This team met on Tuesday  to plan the research lesson and today one of the team will teach the lesson to another's class while the rest of us eagle-eye students, listen in and gather data. We are investigating student learning. Our goal is to find out if students learn what the team intends for them to learn in the lesson. The team selected "integrate and evaluate multiple sources of information presented in different media" as their academic and learning goal. I wonder how that goal will go over with students. Will students see and understand it's meaning--there's a lot in there. How can I lead teachers to dig out the details?

I've written about lesson study before here. Today, I'm not thinking (yet) about the takeaways this team of teachers will come to; instead, I'm wondering how I can support them as we gather and analyze student data. There are gems we could unearth. We'll see what happens. It's time to begin!

Enjoy Thursday!


  1. I am so excited to bump into someone else doing lesson study! I am a pd service provider from NY, and many of the districts that I serve have moved with me in this direction over the last dseveral years. I've done everything from workshops to online courses to instructional coaching at this point, and while each experience has its place and purpose, I tend to learn the most from lesson study, and teachers do too.
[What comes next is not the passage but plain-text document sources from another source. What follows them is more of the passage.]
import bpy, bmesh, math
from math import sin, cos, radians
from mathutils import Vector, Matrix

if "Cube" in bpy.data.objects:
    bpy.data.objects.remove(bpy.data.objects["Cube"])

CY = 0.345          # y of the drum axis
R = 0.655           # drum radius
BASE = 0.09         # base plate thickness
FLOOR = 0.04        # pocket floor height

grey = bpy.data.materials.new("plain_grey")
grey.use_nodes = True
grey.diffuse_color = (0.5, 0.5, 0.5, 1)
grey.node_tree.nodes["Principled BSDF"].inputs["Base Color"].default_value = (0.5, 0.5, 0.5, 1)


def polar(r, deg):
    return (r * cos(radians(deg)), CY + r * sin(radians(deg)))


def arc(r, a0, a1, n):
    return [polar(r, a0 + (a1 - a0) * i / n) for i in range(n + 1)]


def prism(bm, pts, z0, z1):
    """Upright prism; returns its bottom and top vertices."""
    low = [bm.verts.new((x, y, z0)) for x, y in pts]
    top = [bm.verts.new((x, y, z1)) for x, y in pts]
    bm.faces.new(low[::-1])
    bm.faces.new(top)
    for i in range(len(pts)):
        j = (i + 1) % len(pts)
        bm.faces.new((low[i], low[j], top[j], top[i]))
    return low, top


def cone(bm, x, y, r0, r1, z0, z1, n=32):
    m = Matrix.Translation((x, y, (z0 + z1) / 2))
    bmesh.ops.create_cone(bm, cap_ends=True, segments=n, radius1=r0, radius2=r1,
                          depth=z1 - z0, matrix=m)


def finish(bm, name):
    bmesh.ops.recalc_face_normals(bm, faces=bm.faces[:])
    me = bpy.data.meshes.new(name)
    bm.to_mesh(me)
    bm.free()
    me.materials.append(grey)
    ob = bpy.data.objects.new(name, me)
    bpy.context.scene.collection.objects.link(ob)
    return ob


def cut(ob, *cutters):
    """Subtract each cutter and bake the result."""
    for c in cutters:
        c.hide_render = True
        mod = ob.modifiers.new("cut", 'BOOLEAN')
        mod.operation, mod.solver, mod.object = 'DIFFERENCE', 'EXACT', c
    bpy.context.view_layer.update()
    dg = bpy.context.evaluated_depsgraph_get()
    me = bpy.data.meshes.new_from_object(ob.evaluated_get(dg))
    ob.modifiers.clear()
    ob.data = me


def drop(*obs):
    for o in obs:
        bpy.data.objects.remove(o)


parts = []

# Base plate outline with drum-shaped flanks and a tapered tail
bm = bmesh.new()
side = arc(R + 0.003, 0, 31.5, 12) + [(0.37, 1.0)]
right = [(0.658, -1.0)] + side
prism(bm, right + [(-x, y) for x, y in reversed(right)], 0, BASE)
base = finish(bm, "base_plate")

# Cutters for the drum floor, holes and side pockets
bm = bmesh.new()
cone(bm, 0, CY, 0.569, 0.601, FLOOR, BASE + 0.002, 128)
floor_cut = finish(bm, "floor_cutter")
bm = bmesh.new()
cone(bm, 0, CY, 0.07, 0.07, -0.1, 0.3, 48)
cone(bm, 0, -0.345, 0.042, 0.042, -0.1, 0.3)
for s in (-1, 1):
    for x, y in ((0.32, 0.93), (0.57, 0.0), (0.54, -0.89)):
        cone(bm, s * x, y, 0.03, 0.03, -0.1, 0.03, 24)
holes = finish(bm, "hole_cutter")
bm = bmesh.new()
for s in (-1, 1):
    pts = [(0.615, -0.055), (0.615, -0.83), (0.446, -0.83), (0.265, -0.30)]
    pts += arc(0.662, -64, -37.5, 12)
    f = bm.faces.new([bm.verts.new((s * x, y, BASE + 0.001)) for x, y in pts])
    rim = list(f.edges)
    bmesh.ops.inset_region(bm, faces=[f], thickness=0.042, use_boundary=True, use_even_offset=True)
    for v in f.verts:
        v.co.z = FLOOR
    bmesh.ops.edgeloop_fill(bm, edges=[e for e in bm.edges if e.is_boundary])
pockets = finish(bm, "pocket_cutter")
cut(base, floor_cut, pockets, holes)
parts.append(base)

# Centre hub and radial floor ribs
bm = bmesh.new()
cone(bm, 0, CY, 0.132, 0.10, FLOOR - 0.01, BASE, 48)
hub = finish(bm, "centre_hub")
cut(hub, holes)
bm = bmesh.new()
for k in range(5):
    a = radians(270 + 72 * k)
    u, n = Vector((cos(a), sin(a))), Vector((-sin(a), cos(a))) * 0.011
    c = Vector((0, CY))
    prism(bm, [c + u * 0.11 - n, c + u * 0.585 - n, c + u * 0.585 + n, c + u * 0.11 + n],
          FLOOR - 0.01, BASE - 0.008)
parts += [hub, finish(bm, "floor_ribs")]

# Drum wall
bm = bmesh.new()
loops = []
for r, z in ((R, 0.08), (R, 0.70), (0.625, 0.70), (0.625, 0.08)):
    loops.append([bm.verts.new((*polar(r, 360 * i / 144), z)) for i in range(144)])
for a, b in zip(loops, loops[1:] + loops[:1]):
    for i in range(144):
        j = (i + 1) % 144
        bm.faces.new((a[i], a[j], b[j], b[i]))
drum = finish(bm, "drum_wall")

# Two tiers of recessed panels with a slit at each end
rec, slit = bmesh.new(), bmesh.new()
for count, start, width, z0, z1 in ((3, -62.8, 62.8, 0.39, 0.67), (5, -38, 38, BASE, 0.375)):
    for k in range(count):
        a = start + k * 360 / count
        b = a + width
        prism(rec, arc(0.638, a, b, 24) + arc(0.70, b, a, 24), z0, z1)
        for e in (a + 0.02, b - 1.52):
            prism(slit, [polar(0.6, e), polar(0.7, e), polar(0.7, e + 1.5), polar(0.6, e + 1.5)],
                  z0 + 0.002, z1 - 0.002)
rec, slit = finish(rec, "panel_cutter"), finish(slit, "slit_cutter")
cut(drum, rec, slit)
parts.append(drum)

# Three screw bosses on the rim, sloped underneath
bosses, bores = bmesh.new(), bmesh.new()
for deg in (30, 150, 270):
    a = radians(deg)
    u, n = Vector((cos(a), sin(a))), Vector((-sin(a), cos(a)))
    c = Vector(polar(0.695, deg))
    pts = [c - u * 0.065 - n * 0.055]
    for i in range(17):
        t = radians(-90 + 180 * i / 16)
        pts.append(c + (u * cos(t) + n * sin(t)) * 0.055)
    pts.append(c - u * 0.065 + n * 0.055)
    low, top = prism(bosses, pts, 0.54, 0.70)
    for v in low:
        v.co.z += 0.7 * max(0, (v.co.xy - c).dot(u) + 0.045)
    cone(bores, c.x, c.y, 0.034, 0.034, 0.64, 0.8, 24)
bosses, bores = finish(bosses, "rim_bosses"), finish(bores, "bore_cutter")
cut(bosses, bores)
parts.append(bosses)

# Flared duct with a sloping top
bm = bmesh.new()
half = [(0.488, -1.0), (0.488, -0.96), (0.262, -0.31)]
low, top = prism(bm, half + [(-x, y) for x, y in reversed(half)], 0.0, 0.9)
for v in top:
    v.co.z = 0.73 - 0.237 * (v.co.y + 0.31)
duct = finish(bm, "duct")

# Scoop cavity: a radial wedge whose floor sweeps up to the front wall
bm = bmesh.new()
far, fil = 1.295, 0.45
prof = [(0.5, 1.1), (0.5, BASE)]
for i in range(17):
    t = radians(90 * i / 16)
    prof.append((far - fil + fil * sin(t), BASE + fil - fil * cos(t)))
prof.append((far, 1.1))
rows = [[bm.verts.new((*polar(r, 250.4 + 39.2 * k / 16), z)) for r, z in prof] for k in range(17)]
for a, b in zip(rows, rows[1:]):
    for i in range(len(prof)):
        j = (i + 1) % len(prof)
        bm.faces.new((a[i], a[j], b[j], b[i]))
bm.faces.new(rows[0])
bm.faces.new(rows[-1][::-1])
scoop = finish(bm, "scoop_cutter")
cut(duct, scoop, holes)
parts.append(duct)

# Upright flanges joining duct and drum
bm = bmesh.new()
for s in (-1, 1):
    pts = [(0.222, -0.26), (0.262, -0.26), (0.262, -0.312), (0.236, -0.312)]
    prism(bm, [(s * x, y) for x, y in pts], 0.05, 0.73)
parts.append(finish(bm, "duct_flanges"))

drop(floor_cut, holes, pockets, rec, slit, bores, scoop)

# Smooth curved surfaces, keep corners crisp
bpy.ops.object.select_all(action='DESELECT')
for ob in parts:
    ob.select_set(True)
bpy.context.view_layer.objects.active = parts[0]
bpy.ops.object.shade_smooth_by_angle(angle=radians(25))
Putting that close eye on instruction--and kids--illuminates so many surprising and critical things. I'm wondering: is your data capture guided by prompts or focal points?

    1. Hi, Angela,
      Lessson study is fantastic professional development. This is my fourth year facilitating it and though teams start at different places (as a team and as teachers), I am always amazed at how much they and I learn along the way. My district uses materials developed by the Developmental Studies Center to guide lesson study and DSC recommends using prompts--behavior and learning markers generated by the team--to guide data collection. That being said each site adapts the materials to fit their needs or the needs of different teams. We approach data capture more organically, so we are not going into a lesson with too many preconceived ideas to "tally" instead we look for what students are saying, doing or showing and then take that raw data and look for patterns that tell us if and what students learned. How do you help teachers gather data during a research lesson?